For this week's rehearsal, we focused on trying out some of Mandy's crazy Dickensian Narrator ideas across multiple scenes. The idea is that a spot will light one area of the stage constantly, and performers will move in and out of the spot and thus in and out of the Narrator role throughout the show. The stage will never go completely dark, and the gaps between every scene will be filled in by someone narrating. This, in theory, should give the show more of a "literary" or "presentational storytelling" feel.

Now, the type of narrating we're doing is already difficult. What we discovered traveling from one scene to the next is that it's also extremely difficult for the other improvisors. The natural inclination is to stand back off-stage listening to the Narrator, not only because we're trained to always be listening, but because you naturally assume because the Narrator is talking that they have a hit for the next scene. Alas, that may be furthest from the truth. The Narrator is really just saying anything to fill the time and very well may have no idea where the story should go next.

The other improvisors need to be ready to jump out on stage and "start" a scene underneath the Narrator. Their job then becomes wrapping whatever their saying around to what's happening on stage. The next problem is that once you get onstage and "start" your scene, it's nearly impossible to clock what the narrator is saying.

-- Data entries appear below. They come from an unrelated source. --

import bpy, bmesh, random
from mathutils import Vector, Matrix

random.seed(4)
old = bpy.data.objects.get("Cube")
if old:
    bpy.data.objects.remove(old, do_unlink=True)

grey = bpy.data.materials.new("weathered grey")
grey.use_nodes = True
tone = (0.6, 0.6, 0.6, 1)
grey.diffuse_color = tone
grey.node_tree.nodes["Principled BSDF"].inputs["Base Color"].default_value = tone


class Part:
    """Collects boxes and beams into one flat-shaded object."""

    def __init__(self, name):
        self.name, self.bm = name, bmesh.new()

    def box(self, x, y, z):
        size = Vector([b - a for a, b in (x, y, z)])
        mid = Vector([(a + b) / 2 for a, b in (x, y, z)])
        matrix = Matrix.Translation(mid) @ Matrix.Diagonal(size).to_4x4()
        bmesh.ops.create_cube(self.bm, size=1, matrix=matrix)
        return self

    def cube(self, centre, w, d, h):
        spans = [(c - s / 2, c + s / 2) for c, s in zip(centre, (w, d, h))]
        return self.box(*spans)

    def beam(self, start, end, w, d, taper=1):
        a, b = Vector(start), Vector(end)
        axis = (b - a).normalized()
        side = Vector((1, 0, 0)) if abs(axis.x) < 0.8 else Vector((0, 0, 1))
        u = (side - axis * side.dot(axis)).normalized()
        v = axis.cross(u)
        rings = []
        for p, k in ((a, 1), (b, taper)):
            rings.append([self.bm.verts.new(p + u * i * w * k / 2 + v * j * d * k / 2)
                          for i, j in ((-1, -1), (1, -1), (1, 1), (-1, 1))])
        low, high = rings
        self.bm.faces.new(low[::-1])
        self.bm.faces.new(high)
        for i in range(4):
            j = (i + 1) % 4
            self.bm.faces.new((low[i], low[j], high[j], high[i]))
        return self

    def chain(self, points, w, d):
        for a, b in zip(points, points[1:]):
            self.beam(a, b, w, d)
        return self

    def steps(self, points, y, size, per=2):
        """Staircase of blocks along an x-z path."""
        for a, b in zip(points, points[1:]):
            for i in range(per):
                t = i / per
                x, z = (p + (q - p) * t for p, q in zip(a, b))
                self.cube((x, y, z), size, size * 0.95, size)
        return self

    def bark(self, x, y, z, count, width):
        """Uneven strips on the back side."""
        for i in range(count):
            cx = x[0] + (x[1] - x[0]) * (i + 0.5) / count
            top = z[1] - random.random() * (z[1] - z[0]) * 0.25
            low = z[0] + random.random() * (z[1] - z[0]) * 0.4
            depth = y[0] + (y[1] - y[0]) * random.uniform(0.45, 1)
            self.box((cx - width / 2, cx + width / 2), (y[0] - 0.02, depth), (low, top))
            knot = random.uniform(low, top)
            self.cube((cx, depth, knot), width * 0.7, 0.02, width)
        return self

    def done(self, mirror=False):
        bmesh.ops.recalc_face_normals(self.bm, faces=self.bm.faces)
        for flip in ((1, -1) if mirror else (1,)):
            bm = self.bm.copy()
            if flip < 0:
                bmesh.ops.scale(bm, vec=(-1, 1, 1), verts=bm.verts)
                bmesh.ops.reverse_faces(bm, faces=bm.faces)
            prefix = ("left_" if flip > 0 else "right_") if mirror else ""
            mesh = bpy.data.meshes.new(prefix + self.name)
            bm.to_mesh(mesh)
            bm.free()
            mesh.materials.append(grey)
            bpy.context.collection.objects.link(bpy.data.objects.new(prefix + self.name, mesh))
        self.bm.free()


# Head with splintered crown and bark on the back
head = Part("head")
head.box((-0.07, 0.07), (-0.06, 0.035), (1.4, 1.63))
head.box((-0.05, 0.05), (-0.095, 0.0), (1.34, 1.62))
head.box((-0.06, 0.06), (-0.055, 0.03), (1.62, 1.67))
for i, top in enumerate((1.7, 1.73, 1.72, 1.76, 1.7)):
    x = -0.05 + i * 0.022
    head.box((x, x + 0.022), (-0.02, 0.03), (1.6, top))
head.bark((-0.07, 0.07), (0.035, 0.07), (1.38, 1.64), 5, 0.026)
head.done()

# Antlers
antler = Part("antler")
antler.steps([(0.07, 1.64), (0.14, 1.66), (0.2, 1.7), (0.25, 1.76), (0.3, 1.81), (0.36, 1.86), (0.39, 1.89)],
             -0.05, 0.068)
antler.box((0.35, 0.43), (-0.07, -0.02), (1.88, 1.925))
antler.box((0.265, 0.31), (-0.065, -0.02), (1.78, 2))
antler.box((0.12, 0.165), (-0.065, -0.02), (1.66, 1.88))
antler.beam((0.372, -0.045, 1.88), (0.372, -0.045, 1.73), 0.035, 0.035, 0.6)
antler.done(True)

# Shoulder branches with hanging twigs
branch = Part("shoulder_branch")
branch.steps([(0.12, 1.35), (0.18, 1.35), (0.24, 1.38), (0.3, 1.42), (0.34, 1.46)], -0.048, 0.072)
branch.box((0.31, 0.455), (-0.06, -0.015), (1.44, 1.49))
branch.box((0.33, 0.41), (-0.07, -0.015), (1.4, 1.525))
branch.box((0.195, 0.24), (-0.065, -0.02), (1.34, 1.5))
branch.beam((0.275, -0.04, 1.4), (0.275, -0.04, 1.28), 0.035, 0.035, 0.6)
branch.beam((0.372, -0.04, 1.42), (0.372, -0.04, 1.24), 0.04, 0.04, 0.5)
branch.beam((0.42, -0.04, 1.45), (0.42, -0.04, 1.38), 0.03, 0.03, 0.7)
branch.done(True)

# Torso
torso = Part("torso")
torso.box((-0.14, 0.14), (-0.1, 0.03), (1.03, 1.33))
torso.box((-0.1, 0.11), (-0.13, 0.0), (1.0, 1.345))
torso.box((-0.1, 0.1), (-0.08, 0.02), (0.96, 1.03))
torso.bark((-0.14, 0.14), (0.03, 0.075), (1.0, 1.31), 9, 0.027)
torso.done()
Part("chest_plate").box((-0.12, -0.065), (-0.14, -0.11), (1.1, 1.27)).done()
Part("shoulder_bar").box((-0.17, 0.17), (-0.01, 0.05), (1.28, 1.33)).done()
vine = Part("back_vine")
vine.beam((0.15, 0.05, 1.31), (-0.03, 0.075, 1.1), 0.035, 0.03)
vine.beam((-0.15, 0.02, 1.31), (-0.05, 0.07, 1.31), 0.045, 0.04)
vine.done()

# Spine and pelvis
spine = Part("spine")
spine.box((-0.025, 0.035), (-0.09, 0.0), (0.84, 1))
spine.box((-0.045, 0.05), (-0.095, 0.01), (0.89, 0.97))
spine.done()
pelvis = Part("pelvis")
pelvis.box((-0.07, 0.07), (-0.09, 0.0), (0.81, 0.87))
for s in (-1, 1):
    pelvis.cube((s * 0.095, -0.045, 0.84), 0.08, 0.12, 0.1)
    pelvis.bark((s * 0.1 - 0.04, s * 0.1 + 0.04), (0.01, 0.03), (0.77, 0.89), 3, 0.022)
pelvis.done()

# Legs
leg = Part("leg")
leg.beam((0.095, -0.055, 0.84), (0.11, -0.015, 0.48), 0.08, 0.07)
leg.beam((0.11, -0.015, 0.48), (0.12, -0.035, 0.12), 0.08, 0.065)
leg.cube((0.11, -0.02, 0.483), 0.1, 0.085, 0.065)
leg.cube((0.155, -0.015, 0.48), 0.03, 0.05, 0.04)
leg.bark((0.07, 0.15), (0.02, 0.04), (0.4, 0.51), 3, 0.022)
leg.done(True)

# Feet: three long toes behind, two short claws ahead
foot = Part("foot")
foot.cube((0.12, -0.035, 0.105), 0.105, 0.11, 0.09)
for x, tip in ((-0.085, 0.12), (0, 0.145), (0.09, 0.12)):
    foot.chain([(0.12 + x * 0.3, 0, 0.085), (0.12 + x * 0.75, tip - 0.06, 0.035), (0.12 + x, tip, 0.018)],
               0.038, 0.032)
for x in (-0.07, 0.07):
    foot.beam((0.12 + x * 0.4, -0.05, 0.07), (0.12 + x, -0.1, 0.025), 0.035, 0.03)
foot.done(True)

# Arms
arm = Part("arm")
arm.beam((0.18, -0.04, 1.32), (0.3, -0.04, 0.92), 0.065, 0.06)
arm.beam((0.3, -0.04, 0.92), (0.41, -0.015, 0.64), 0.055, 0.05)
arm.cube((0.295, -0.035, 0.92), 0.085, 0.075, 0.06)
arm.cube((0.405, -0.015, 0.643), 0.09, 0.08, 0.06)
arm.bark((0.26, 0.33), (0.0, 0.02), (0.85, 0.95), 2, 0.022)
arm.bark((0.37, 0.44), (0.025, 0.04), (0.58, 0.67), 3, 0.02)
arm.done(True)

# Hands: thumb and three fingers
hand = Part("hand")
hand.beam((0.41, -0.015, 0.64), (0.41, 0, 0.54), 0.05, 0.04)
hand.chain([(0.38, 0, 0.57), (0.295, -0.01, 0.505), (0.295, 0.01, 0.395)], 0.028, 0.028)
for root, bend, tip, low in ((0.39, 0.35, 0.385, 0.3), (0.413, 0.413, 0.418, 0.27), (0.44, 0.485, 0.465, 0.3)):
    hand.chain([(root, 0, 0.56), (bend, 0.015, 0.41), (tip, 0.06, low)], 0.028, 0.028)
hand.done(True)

So there's a lot of working against traditional improv training here:

-The Narrator is narrating the story, not the scene. The Narrator shouldn't be saying what's happening in the scene ("Then Nancy slapped Bob across the face") and the improvisors shouldn't be trying to do what the Narrator is saying (if the Narrator is giving backstory, we shouldn't see a dumb-show flashback).

-The Narrator is not in control of the story. Just because they're talking, doesn't mean they know what the fuck is going on. You can start a scene without them. You can also tag them out of the Narrator role.

-While listening to Narrator while on stage doesn't run counter to traditional improv training, it does seem to be really hard if you're focused something else. This one, I guess, more reinforces traditional improv training.

It was one of those rehearsals that made your brain hurt, which was the point I suppose. Hopefully by showtime it will be second nature.

Wednesday, October 6, 2010

ToTG Rehearsal #3: Translate

For this rehearsal, we started working on translating other genres into Dickens. We started with a simple exercise in pairs where one person would say something modern and the other person would translate that thing into the Dickensian equivalent. Such as SWAT Team = The Queen's Special Tactical Bobbies. (My favorite was "ebonics" = "Gaelic".)

Then we did a few scenes combining genres with Dickens, including Tarantino, Mamet, Romantic Comedy, and WWII Submarine Drama. (It's been a long time since I heard a Crimean War reference in an improv scene.) These were all largely successful and quite fun. I can't wait to do it for a whole show.

We finished off by practicing more environment songs, only this time we added the second genre layer to them. We did Horror, Post-Apocalyptic, 50's Over-Sized Animal Monster Movie, Sci-Fi, and Pirate. We experimented with adding a verse to the environment song, sung by someone who was an actual character in the story as opposed to a throw-away character.

I think the take-aways were:
-Leave room for other singers
-If you're singing a verse, don't sing a verse that's too far away from what's happening on stage
-You can find a traditional chorus, or returning to the phrase patter from the verse can serve as a chorus